◆ INPUT DATA ◆
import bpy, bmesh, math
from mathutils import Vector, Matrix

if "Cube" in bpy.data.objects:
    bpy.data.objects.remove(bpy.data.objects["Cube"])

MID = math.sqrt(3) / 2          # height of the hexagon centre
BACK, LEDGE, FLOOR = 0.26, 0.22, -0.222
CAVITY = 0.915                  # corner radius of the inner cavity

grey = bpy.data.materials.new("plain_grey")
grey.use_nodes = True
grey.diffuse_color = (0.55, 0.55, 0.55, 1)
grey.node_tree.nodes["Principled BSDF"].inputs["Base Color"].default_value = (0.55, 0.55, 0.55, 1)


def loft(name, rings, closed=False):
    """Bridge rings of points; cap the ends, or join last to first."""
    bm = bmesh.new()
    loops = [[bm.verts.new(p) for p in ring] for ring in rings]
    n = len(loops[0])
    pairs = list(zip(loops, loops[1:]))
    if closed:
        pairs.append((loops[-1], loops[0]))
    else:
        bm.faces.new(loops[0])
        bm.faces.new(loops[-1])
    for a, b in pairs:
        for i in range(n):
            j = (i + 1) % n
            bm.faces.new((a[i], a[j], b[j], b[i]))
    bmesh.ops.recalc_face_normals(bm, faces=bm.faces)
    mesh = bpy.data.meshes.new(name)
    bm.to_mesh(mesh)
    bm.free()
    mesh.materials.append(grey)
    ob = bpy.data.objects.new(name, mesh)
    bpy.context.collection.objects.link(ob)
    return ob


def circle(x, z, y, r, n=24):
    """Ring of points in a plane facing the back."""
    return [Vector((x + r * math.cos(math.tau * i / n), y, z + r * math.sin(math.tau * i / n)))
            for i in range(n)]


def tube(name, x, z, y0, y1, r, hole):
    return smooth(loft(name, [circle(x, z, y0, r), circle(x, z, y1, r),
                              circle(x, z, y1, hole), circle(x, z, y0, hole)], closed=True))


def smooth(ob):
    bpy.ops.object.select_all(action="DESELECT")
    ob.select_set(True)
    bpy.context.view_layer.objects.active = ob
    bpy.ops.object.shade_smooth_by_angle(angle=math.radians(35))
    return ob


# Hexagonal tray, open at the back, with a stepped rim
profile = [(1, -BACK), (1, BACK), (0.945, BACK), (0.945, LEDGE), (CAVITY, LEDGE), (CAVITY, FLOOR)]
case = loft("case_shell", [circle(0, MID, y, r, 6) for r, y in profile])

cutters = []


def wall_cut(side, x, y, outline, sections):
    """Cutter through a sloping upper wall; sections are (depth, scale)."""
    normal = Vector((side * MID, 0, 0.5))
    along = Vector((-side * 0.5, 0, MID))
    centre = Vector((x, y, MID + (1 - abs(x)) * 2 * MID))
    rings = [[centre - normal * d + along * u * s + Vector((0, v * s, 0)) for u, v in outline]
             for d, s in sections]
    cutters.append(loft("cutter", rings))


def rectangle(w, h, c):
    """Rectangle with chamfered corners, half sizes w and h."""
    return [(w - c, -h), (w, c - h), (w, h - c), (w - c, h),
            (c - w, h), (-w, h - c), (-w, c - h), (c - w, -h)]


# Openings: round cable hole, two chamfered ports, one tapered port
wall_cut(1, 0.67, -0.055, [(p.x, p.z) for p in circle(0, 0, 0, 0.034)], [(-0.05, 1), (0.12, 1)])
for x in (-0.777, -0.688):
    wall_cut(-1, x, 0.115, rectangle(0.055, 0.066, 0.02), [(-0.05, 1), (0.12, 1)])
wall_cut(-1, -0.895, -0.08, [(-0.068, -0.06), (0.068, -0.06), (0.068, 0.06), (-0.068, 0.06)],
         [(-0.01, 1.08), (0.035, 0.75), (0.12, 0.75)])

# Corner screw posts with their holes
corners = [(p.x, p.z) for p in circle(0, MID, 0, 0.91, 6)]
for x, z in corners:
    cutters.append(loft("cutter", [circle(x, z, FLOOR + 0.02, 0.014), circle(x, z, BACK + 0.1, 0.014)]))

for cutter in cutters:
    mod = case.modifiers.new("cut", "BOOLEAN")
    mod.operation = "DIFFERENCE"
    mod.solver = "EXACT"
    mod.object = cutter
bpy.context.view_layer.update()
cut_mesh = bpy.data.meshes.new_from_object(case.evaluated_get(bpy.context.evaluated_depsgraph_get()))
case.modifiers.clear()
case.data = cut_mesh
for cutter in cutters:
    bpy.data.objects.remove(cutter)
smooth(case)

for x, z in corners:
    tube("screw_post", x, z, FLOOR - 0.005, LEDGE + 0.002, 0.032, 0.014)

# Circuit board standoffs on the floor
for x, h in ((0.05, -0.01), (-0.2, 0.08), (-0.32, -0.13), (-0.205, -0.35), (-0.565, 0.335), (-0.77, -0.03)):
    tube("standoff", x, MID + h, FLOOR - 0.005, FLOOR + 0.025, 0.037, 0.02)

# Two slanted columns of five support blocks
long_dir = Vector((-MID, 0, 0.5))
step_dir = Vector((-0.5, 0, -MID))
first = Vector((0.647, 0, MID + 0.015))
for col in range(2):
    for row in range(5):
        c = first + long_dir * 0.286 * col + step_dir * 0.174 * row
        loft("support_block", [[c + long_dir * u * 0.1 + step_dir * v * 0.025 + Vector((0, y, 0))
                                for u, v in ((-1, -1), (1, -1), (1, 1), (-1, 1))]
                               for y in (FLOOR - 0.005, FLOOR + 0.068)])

◆ TASK TO COMPLETE ◆
Having looked over the entries above, reproduce all of them exactly.

◆ RESPONSE TO THE EXERCISE ◆
import bpy, bmesh, math
from mathutils import Vector, Matrix

if "Cube" in bpy.data.objects:
    bpy.data.objects.remove(bpy.data.objects["Cube"])

MID = math.sqrt(3) / 2          # height of the hexagon centre
BACK, LEDGE, FLOOR = 0.26, 0.22, -0.222
CAVITY = 0.915                  # corner radius of the inner cavity

grey = bpy.data.materials.new("plain_grey")
grey.use_nodes = True
grey.diffuse_color = (0.55, 0.55, 0.55, 1)
grey.node_tree.nodes["Principled BSDF"].inputs["Base Color"].default_value = (0.55, 0.55, 0.55, 1)


def loft(name, rings, closed=False):
    """Bridge rings of points; cap the ends, or join last to first."""
    bm = bmesh.new()
    loops = [[bm.verts.new(p) for p in ring] for ring in rings]
    n = len(loops[0])
    pairs = list(zip(loops, loops[1:]))
    if closed:
        pairs.append((loops[-1], loops[0]))
    else:
        bm.faces.new(loops[0])
        bm.faces.new(loops[-1])
    for a, b in pairs:
        for i in range(n):
            j = (i + 1) % n
            bm.faces.new((a[i], a[j], b[j], b[i]))
    bmesh.ops.recalc_face_normals(bm, faces=bm.faces)
    mesh = bpy.data.meshes.new(name)
    bm.to_mesh(mesh)
    bm.free()
    mesh.materials.append(grey)
    ob = bpy.data.objects.new(name, mesh)
    bpy.context.collection.objects.link(ob)
    return ob


def circle(x, z, y, r, n=24):
    """Ring of points in a plane facing the back."""
    return [Vector((x + r * math.cos(math.tau * i / n), y, z + r * math.sin(math.tau * i / n)))
            for i in range(n)]


def tube(name, x, z, y0, y1, r, hole):
    return smooth(loft(name, [circle(x, z, y0, r), circle(x, z, y1, r),
                              circle(x, z, y1, hole), circle(x, z, y0, hole)], closed=True))


def smooth(ob):
    bpy.ops.object.select_all(action="DESELECT")
    ob.select_set(True)
    bpy.context.view_layer.objects.active = ob
    bpy.ops.object.shade_smooth_by_angle(angle=math.radians(35))
    return ob


# Hexagonal tray, open at the back, with a stepped rim
profile = [(1, -BACK), (1, BACK), (0.945, BACK), (0.945, LEDGE), (CAVITY, LEDGE), (CAVITY, FLOOR)]
case = loft("case_shell", [circle(0, MID, y, r, 6) for r, y in profile])

cutters = []


def wall_cut(side, x, y, outline, sections):
    """Cutter through a sloping upper wall; sections are (depth, scale)."""
    normal = Vector((side * MID, 0, 0.5))
    along = Vector((-side * 0.5, 0, MID))
    centre = Vector((x, y, MID + (1 - abs(x)) * 2 * MID))
    rings = [[centre - normal * d + along * u * s + Vector((0, v * s, 0)) for u, v in outline]
             for d, s in sections]
    cutters.append(loft("cutter", rings))


def rectangle(w, h, c):
    """Rectangle with chamfered corners, half sizes w and h."""
    return [(w - c, -h), (w, c - h), (w, h - c), (w - c, h),
            (c - w, h), (-w, h - c), (-w, c - h), (c - w, -h)]


# Openings: round cable hole, two chamfered ports, one tapered port
wall_cut(1, 0.67, -0.055, [(p.x, p.z) for p in circle(0, 0, 0, 0.034)], [(-0.05, 1), (0.12, 1)])
for x in (-0.777, -0.688):
    wall_cut(-1, x, 0.115, rectangle(0.055, 0.066, 0.02), [(-0.05, 1), (0.12, 1)])
wall_cut(-1, -0.895, -0.08, [(-0.068, -0.06), (0.068, -0.06), (0.068, 0.06), (-0.068, 0.06)],
         [(-0.01, 1.08), (0.035, 0.75), (0.12, 0.75)])

# Corner screw posts with their holes
corners = [(p.x, p.z) for p in circle(0, MID, 0, 0.91, 6)]
for x, z in corners:
    cutters.append(loft("cutter", [circle(x, z, FLOOR + 0.02, 0.014), circle(x, z, BACK + 0.1, 0.014)]))

for cutter in cutters:
    mod = case.modifiers.new("cut", "BOOLEAN")
    mod.operation = "DIFFERENCE"
    mod.solver = "EXACT"
    mod.object = cutter
bpy.context.view_layer.update()
cut_mesh = bpy.data.meshes.new_from_object(case.evaluated_get(bpy.context.evaluated_depsgraph_get()))
case.modifiers.clear()
case.data = cut_mesh
for cutter in cutters:
    bpy.data.objects.remove(cutter)
smooth(case)

for x, z in corners:
    tube("screw_post", x, z, FLOOR - 0.005, LEDGE + 0.002, 0.032, 0.014)

# Circuit board standoffs on the floor
for x, h in ((0.05, -0.01), (-0.2, 0.08), (-0.32, -0.13), (-0.205, -0.35), (-0.565, 0.335), (-0.77, -0.03)):
    tube("standoff", x, MID + h, FLOOR - 0.005, FLOOR + 0.025, 0.037, 0.02)

# Two slanted columns of five support blocks
long_dir = Vector((-MID, 0, 0.5))
step_dir = Vector((-0.5, 0, -MID))
first = Vector((0.647, 0, MID + 0.015))
for col in range(2):
    for row in range(5):
        c = first + long_dir * 0.286 * col + step_dir * 0.174 * row
        loft("support_block", [[c + long_dir * u * 0.1 + step_dir * v * 0.025 + Vector((0, y, 0))
                                for u, v in ((-1, -1), (1, -1), (1, 1), (-1, 1))]
                               for y in (FLOOR - 0.005, FLOOR + 0.068)])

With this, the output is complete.